This post has been highly requested and I have put off publishing it for quite a while, mostly due to my insecurities and fear of judgment. But here we are!
Yes, I had a breast augmentation. But we’ll get to that in a moment.
First off, I would like to say that getting surgery was a huge decision. They call it “going under the knife” for a reason. My goal in writing this isn’t to promote a procedure, I am simply sharing my experience and perspective. I need to put an emphasis on the fact that surgery is not the solution to loving yourself. It wasn’t like the anesthesia wore off then all of the sudden I felt totally confident and loved my body. That is NOT how these things work. The relationship that I have with my body and learning to love it has been the result of confronting deeply rooted issues, doing major soul work and healing. We can’t change the way we truly feel about ourselves by changing one thing that we see in the mirror. So now that I have that out of the way, let me tell you all about why I chose to get a breast augmentation.
I remember when all of my friends starting wearing bras. I never went bra shopping with my mom as a young girl because I simply didn’t need one. Obvi I had major FOMO at the time. But I just kept telling myself that I’d get to wear one at some point after I’d moved past the “breast bud” stage and was fully developed. But that never really happened.
I can remember being in the locker room getting changed for gym class feeling like there was something wrong with me. The issue wasn’t that my boobs were small, it was that they looked entirely different. This made me feel like I didn’t belong. I hoped that I wouldn’t have to deal with the self-hatred and shame I was feeling for the rest of my life.

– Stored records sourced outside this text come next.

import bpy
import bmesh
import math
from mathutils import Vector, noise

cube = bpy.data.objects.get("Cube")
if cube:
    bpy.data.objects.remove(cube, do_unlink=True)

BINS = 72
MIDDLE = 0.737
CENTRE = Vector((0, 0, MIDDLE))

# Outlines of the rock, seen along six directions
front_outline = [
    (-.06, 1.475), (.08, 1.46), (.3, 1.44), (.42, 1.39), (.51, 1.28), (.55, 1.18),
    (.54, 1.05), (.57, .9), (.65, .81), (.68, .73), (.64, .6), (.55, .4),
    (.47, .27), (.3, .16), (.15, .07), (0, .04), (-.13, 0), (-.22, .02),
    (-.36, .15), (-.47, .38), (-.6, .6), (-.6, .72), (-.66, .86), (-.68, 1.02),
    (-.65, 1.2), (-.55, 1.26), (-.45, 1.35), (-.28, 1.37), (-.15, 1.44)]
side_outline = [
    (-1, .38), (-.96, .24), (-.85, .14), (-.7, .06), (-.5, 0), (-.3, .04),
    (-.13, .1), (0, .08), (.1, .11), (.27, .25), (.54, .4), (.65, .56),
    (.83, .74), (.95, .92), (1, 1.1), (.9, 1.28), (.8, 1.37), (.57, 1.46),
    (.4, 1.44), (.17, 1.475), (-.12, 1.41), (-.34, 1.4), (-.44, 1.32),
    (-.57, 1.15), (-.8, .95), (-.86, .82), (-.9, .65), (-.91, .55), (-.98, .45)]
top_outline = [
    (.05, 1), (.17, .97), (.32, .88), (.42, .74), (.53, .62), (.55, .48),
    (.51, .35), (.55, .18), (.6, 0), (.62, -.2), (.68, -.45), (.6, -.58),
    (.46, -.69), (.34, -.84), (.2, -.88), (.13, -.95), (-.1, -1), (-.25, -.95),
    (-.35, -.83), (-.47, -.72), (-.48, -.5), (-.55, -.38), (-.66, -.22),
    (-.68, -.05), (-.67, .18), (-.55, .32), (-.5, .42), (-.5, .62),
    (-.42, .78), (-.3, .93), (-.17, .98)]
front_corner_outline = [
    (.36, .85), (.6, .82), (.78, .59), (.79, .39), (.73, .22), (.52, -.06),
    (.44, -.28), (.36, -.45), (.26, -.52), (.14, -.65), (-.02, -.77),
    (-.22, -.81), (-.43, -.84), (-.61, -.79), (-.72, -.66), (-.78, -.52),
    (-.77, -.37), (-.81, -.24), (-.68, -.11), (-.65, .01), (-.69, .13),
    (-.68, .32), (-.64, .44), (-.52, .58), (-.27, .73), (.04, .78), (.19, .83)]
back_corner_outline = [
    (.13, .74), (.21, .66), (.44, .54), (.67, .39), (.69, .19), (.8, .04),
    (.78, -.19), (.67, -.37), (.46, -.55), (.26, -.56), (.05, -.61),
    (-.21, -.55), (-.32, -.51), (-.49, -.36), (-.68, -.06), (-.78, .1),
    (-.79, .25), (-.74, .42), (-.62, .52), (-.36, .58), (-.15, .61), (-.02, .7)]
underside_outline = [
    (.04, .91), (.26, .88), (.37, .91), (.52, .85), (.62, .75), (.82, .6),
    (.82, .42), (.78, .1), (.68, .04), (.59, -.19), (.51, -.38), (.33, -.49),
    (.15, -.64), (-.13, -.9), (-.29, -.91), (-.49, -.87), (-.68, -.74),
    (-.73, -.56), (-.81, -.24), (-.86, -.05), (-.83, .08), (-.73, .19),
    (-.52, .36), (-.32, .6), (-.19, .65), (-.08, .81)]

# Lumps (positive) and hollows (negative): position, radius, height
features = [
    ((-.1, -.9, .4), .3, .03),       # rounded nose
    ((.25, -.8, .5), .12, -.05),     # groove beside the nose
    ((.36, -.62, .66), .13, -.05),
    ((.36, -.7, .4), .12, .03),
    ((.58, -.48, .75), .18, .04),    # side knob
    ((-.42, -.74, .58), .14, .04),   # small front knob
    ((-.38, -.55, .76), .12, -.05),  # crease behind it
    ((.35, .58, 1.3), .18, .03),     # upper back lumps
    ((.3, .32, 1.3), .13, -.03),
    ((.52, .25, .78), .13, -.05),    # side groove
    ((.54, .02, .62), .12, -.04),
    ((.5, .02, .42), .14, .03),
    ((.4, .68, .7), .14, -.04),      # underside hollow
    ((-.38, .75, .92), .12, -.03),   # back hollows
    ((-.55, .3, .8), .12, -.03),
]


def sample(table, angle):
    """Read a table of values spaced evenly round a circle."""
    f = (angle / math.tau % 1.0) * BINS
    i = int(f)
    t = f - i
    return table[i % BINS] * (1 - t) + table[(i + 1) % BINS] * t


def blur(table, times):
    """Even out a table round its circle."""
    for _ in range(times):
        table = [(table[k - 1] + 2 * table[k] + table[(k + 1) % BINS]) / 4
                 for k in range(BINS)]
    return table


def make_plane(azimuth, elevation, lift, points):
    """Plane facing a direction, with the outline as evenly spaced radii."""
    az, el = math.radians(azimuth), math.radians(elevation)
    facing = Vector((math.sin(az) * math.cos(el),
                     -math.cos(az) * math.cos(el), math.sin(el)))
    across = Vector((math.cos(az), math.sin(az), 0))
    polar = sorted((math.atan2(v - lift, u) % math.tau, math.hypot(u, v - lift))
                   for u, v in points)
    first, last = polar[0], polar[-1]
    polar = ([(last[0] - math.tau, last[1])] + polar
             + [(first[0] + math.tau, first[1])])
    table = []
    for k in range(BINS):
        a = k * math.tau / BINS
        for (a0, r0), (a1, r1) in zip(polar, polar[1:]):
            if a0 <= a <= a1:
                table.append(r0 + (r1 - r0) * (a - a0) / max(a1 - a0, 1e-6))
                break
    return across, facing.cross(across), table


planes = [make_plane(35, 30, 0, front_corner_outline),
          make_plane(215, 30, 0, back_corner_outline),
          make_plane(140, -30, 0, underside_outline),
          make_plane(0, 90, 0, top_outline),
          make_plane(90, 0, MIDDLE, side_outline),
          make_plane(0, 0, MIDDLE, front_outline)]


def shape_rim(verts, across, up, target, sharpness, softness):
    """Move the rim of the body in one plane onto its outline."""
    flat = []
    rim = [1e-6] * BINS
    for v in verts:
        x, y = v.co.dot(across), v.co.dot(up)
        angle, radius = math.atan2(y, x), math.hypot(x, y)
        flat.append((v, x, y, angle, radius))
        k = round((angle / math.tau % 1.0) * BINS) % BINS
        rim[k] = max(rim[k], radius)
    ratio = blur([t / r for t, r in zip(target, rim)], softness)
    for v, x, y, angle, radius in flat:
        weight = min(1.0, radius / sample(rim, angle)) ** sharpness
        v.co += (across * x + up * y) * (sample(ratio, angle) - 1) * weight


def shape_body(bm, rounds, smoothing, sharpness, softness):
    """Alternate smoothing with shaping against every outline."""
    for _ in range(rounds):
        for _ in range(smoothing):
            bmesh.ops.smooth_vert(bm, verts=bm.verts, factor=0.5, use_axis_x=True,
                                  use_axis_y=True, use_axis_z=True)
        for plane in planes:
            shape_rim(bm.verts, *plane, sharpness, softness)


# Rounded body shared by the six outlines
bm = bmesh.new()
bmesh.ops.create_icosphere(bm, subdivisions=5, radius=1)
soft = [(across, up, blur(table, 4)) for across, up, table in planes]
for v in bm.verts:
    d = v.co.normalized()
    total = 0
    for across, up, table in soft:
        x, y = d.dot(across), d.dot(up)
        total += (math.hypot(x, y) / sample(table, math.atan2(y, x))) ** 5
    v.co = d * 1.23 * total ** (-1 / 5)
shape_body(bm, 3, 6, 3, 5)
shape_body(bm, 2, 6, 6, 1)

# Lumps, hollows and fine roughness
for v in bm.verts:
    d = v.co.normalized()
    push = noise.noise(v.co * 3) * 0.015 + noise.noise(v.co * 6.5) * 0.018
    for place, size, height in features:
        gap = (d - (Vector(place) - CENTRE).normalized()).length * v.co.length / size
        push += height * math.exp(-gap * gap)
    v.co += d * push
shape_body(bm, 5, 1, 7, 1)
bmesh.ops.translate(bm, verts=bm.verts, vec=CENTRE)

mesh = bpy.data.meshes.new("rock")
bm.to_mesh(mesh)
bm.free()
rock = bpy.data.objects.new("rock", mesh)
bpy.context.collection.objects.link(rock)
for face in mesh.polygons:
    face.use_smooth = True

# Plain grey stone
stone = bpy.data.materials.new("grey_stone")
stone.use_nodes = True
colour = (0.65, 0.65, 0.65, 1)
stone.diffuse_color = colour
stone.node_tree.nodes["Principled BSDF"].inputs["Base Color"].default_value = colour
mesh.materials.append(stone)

I wore hella padded bras (VS bombshell, if you know, you know) pretty much every day to disguise their shape. When I was 16, I finally went to my doctor and said: “I have the weirdest boobs and I want to get a boob job because I feel so ugly.” She laughed and told me my boobs were fine. She said that if I wanted to consider surgery, I should wait until my body was completely finished growing. That meant waiting until I was in my mid 20’s. FML.
In 2014, I read an article in Cosmopolitan magazine (this one) about a girl who had a breast deformity. The way she described it seemed pretty similar to what I had going on, but I wasn’t 100%.
Over a year later, I went to see a doctor for a lip injection consultation. During the consult, I learned that he did a lot of different cosmetic procedures and not just fillers. I started joking about my “alien boobs” and mentioned that I thought I might have some sort of condition that I’d read about in a magazine. But obvi I am not a doctor and Cosmopolitan isn’t exactly a medical journal. LOL. So describing it was tricky! But it just so happened that we still had a few minutes left in our appointment so he was able to asses my alien boobs. I remember feeling completely mortified and thought he would laugh in my like the doctor from before did. He took a look and said, “Yes, you have tuberous breasts.”
WHOOP, THERE IT IS.
The doctor explained to me that tuberous breasts are a result of the breast tissue not fully developing during puberty. I asked if they would change as I grew into my 20’s and the answer was no. My breasts were never going to change, the puberty ship had already sailed. The only way I would be able to fix my “alien tatas” would be through surgery.
Over the next few months, went to see that doctor again for an official consultation to get more information on what exactly would have to happen to correct my breast deformity. That was followed by many more appointments, discussions with my parents, and ultimately me making the decision to get the surgery. I had a breast tissue correction and augmentation in August of 2015.
I’m incredibly happy with the results of the procedure and it has really made a difference in my self-esteem. I no longer have anxiety about wearing bikini tops or feel like I can only wear certain necklines. When I’m at the gym, I feel completely at ease in the locker room and don’t feel like I need to change in a bathroom stall. I don’t have to hide anymore.
But again, I have to be real with you guys. My breast implants were not the “one thing” that all of the sudden made me feel happy in my body. Authentic self-love and true body positivity is soul level shit. It takes really, really hard work. It’s the kind of work that is ongoing, you have to make the choice to show up and love yourself every fucking day.
I’m not here to tell you that you should or shouldn’t get cosmetic surgery. That is a deeply personal choice and only you can decide that for yourself. If you considering it, I encourage you to deeply explore your “why” and really make sure you’re doing it for the right reasons before going under the knife.
As someone who has been shamed for having breast implants, please be kind to those who have had or are considering having cosmetic surgery. I hope that you approach the subject with care and compassion, not judgment. You never know what a person could be experiencing internally and sometimes you just need to listen.
Thank you for reading this insanely long blog post and for allowing me to be open. Love you always.